Why Nicolas Maduro of Venezuela may wish he lost the presidential election

General Vladimir Padrino – MADURO
Vladimir Padrino López, the current Minister of Defense with Venezuelan President Nicolas Maduro
Vladimir Padrino López, the current Minister of Defense with Venezuelan President Nicolas Maduro
Vladimir Padrino López, the current Minister of Defense with Venezuelan President Nicolas Maduro. There is already dissent in the military among the rank and file and there are rumors that the army may decide soon to take over FILE PHOTO

It’s coming to a close, fans of the Bolivar Republic. This sad story in Caracas is unsustainable and this weekend’s election showed either people like 10,000% inflation or the Socialists United (PSUV) need to squash opposition to remain in power. It’s probably the latter.

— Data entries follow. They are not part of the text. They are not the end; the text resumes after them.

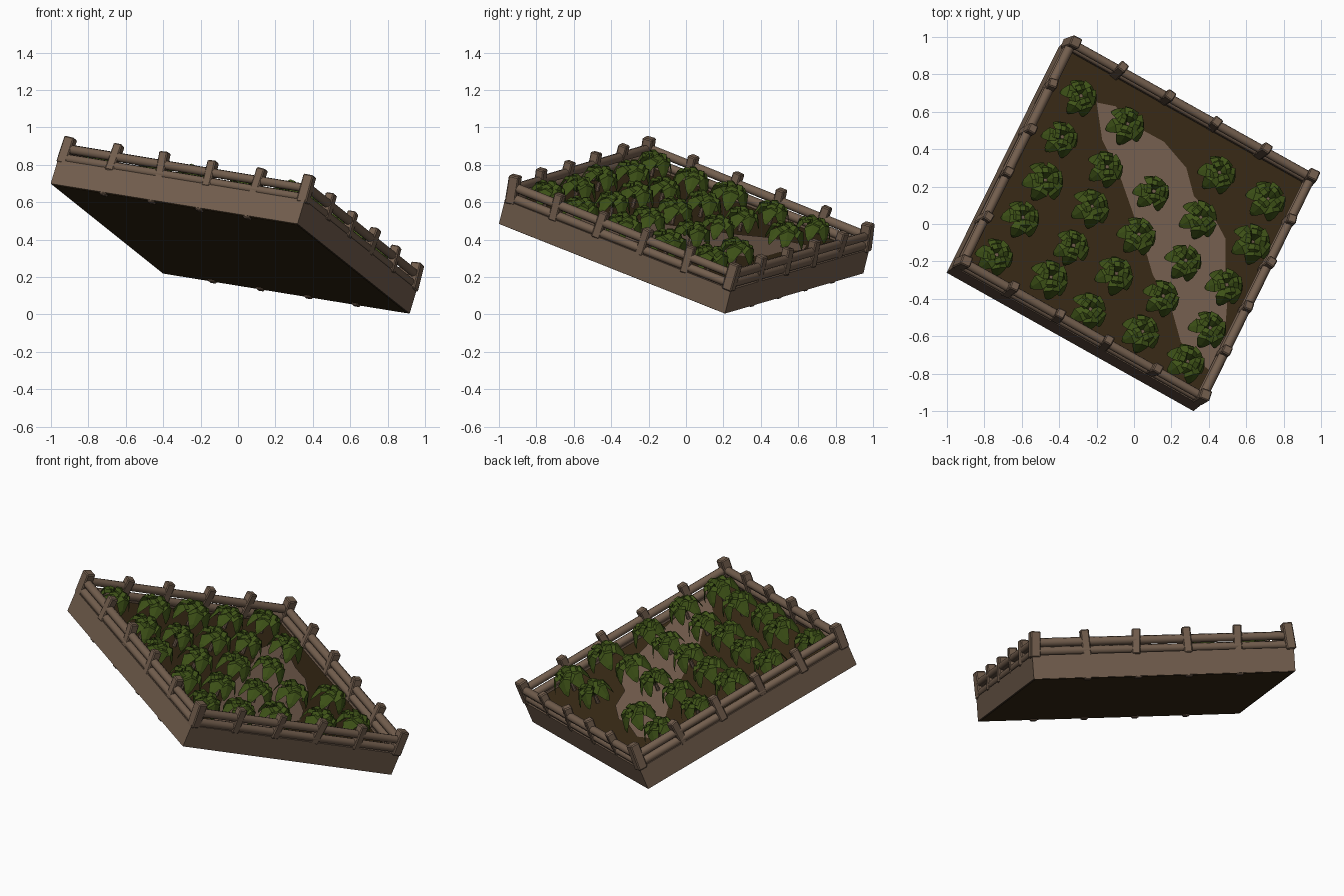
import bpy, bmesh, math, random
from mathutils import Matrix, Vector

if "Cube" in bpy.data.objects:
    bpy.data.objects.remove(bpy.data.objects["Cube"])
random.seed(4)

# tilted frame of the bed: long edge, short edge, normal
U = Vector((1.32, -0.74, -0.215)).normalized()
V = Vector((0.60, 1.21, -0.48))
V = (V - U * V.dot(U)).normalized()
N = U.cross(V)
ORIGIN = Vector((-0.042, -0.026, 0.352))
BED = Matrix.Translation(ORIGIN) @ Matrix((U, V, N)).transposed().to_4x4()
HU, HV = 0.764, 0.716          # half sizes
SOIL = 0.125                   # soil level


def material(name, rgb):
    m = bpy.data.materials.new(name)
    m.diffuse_color = (*rgb, 1)
    m.use_nodes = True
    m.node_tree.nodes["Principled BSDF"].inputs["Base Color"].default_value = m.diffuse_color
    return m


WOOD = material("wood", (0.17, 0.112, 0.075))
EARTH = material("dark soil", (0.040, 0.023, 0.008))
PATH = material("dry path", (0.18, 0.115, 0.078))
LEAF = material("leaf green", (0.05, 0.088, 0.009))


def finish(name, bm, mat, smooth=False):
    bm.normal_update()
    me = bpy.data.meshes.new(name)
    bm.to_mesh(me)
    bm.free()
    me.materials.append(mat)
    ob = bpy.data.objects.new(name, me)
    ob.matrix_world = BED
    bpy.context.collection.objects.link(ob)
    if smooth:
        bpy.context.view_layer.objects.active = ob
        ob.select_set(True)
        bpy.ops.object.shade_smooth_by_angle(angle=math.radians(50))
        ob.select_set(False)
    return ob


def box(bm, lo, hi, turn=None):
    lo, hi = Vector(lo), Vector(hi)
    mat = Matrix.Translation((lo + hi) / 2)
    if turn is not None:
        mat = mat @ turn
    bmesh.ops.create_cube(bm, size=1, matrix=mat @ Matrix.Diagonal((*(hi - lo), 1)))


def log(bm, a, b, r):
    a, b = Vector(a), Vector(b)
    d = b - a
    rot = d.to_track_quat('Z', 'Y').to_matrix().to_4x4()
    bmesh.ops.create_cone(bm, cap_ends=True, segments=8, radius1=r, radius2=r * 0.92,
                          depth=d.length, matrix=Matrix.Translation((a + b) / 2) @ rot)


def on_plane(x, y, h):
    """Point of the bed at height h that lies under the given top view position."""
    p0 = ORIGIN + N * h
    z = p0.z - ((x - p0.x) * N.x + (y - p0.y) * N.y) / N.z
    return BED.inverted() @ Vector((x, y, z))


# planks around the base
bm = bmesh.new()
T = 0.04
for s in (-1, 1):
    y0, y1 = sorted((s * HV, s * (HV - T)))
    box(bm, (-HU, y0, 0), (HU, y1, 0.137))
    x0, x1 = sorted((s * HU, s * (HU - T)))
    box(bm, (x0, -HV + T, 0), (x1, HV - T, 0.137))
finish("base_planks", bm, WOOD)

# soil block, visible from above and below
bm = bmesh.new()
box(bm, (-HU + 0.008, -HV + 0.008, -0.003), (HU - 0.008, HV - 0.008, SOIL))
finish("soil", bm, EARTH)

# two log rails on each side
bm = bmesh.new()
ru, rv = HU - 0.023, HV - 0.023
corners = [(-ru, -rv), (ru, -rv), (ru, rv), (-ru, rv)]
for i in range(4):
    a, b = corners[i], corners[(i + 1) % 4]
    for h in (0.160, 0.212):
        j = [random.uniform(-0.005, 0.005) for _ in range(2)]
        log(bm, (*a, h + j[0]), (*b, h + j[1]), 0.026)
finish("log_rails", bm, WOOD, True)

# posts: one at each corner and four between
bm = bmesh.new()
for i in range(4):
    a, b = Vector(corners[i]), Vector(corners[(i + 1) % 4])
    for k in range(5):
        p = a.lerp(b, k / 5)
        w = 0.029 if k == 0 else 0.025
        lean = Matrix.Rotation(random.uniform(-0.1, 0.1), 4, 'X') @ \
            Matrix.Rotation(random.uniform(-0.1, 0.1), 4, 'Y') @ \
            Matrix.Rotation(random.uniform(-0.2, 0.2), 4, 'Z')
        top = 0.278 + random.uniform(-0.006, 0.004)
        box(bm, (p.x - w, p.y - w, 0.125), (p.x + w, p.y + w, top), lean)
        if k and i % 2 == 0:      # foot showing under the base
            box(bm, (p.x - 0.02, p.y - 0.02, -0.012), (p.x + 0.02, p.y + 0.02, 0.13))
bmesh.ops.bevel(bm, geom=bm.edges[:], offset=0.006, segments=1, affect='EDGES')
finish("fence_posts", bm, WOOD)

# winding path
outline = [(-.2, .65), (-.1, .63), (.05, .5), (.16, .44), (.28, .3), (.32, .15), (.42, .05),
           (.49, -.08), (.49, -.3), (.5, -.4), (.48, -.66), (.4, -.78), (.33, -.72), (.25, -.63),
           (.2, -.45), (.1, -.27), (.05, -.1), (-.02, .1), (-.08, .27), (-.17, .45)]
bm = bmesh.new()
face = bm.faces.new([bm.verts.new(on_plane(x, y, SOIL + 0.004)) for x, y in outline])
bm.normal_update()
if face.normal.z < 0:
    face.normal_flip()
bmesh.ops.triangulate(bm, faces=bm.faces[:])
finish("path", bm, PATH)

# leafy plants in rows
spots = [(-.29, .68), (-.39, .46), (-.48, .23), (-.6, .03), (-.74, -.17),
         (-.04, .53), (-.15, .3), (-.23, .09), (-.33, -.12), (-.45, -.29),
         (.1, .17), (.02, -.06), (-.1, -.27), (-.24, -.46),
         (.45, .27), (.35, .03), (.27, -.2), (.15, -.39), (.04, -.58),
         (.71, .13), (.63, -.1), (.49, -.33), (.4, -.56), (.28, -.74)]
OUTER = [(.010, .055, .012), (.040, .115, .034), (.078, .108, .042), (.100, .050, .020), (.104, .022, .004)]
INNER = [(.006, .080, .010), (.025, .132, .026), (.052, .130, .030), (.072, .090, .006)]


def leaf(bm, c, ang, prof, s):
    d = Vector((math.cos(ang), math.sin(ang), 0))
    t = Vector((-d.y, d.x, 0))
    rows = []
    for r, h, w in prof:
        mid = c + (d * r + Vector((0, 0, h))) * s
        tip = Vector((0, 0, 0.35 * w * s))        # twist and central crease
        rows.append([bm.verts.new(mid - t * w * s - tip * 1.6),
                     bm.verts.new(mid + tip * 0.5),
                     bm.verts.new(mid + t * w * s - tip * 0.2)])
    for a, b in zip(rows, rows[1:]):
        for i in range(2):
            bm.faces.new((a[i], b[i], b[i + 1], a[i + 1]))


leaves, stems = bmesh.new(), bmesh.new()
for x, y in spots:
    p = on_plane(x, y, 0.19)
    p.z = SOIL
    turn = random.uniform(0, 6.28)
    s = random.uniform(0.95, 1.08)
    for k in range(6):
        leaf(leaves, p, turn + k * math.tau / 6 + random.uniform(-.15, .15), OUTER, s)
    for k in range(4):
        leaf(leaves, p, turn + 0.5 + k * math.tau / 4, INNER, s)
    log(stems, p - Vector((0, 0, 0.01)), p + Vector((0, 0, 0.09)), 0.012)
finish("plant_leaves", leaves, LEAF)
finish("plant_stems", stems, WOOD)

The Venezuela oil economy that made PSUV powerful and made Venezuela one of the richest countries south of Texas is on its last legs. It’s not because of Washington, as PSUV’s novel writers like to say. It is because of the government leadership.

With sanctions in place due to Maduro basically banning all serious contenders from running for the presidency, a slight to the community of democratic nations in the hemisphere, it is more certain than ever that Venezuelan oil major PdVSA will get sucked deeper into this political black hole. A Maduro win is potentially a crushing defeat for PdVSA. Ironically, a Maduro win may also ultimately be bad for Maduro himself.

He needs a miracle to make it through his next term. Even a full-on dictatorship won’t save the Venezuelan president.

“If we assume that the incompetent economic team cannot insulate PdVSA cashflow with U.S. still the most important paying customer, then this should further aggravate cashflow stress…and it is not about having sufficient funds to pay bond investors,” says Siobhan Morden, managing director for Nomura Securities in New York. “It is rather that there are sufficient funds left to pay off corrupt officials and the military, to sustain support for Maduro,” she says.

There is already dissent in the military among the rank and file.

The U.S. has banned numerous transactions with Venezuela. It is also making it harder to move money through the financial system. Maduro’s foray into cryptocurrency, launching its petro coin, is not going to save it.

So the thinking goes that cashflow stress at PdVSA, the PSUV ATM machine, undermines Maduro. Nomura predicts trade sector sanctions against Venezuela, with an incremental approach that preserves reputational costs and future leverage for an economy that is already entering the terminal phase of collapse in oil production capacity.

“It will become increasingly difficult for a global integrated oil company to function within the constraints of international isolation,” Morden says.  “Especially for a government that cannot effectively insulate commercial and financial flows from the legal threats of U.S. sanctions and bondholder litigation.”

Maduro sees himself as carrying on Hugo Chavez’s legacy. He is fighting the good fight against Yankee imperialists and their like-minded capitalists in the Venezuelan business class. These are PSUV’s natural enemies.

It was Chavez who first expanded the powers of the presidency by changing the constitution to allow him to run for another term. He also removed one chamber of Congress, similar to what Maduro did years later when he cut the National Assembly off at the knees and created his Chamber of Yesmen, known as the Constituent Assembly. In 2004, Chavez effectively took control of the Supreme Court by expanding its size and appointing 12 justices. The court is 100% PSUV. In 2009, Chavez led a successful referendum ending presidential term limits. Maduro can run for ever.

But he will not.

Oil accounts for about 95% of Venezuela’s export earnings and 25% of its gross domestic product.

PdVSA controls all the country’s oil exploration, production, and exportation. PdVSA is going broke. They are not investing in oil production. One would think that if low oil prices was Venezuela’s problem, as Maduro tells his base, then a 100% increase in price from $30 a barrel just three years ago, to $70 today would signal a return to the good ole days. As reality would have it, Venezuela has only gotten worse even as oil prices haven risen.

And so as PdVSA runs out of money in its ATM to pay off people in the military and within the political apparatus to play along, one wonders what happens when the money dries up?

It is drying up.

The weekend elections further increase the trend of Venezuela’s isolation from Latin America, let alone the U.S. Peru, Argentina, Brazil, Mexico, Panama, Paraguay, Colombia, Honduras, Costa Rica and Guatemala all took diplomatic measures on recalling their ambassadors. They think the election was a sham.

Washington retaliated post election with more financial sector sanctions making it impossible for Venezuela to raise funds in its most reliable market: the U.S.  Tighter sanctions will further compromise PdVSA and that ultimately forces some sort of regime change in Caracas.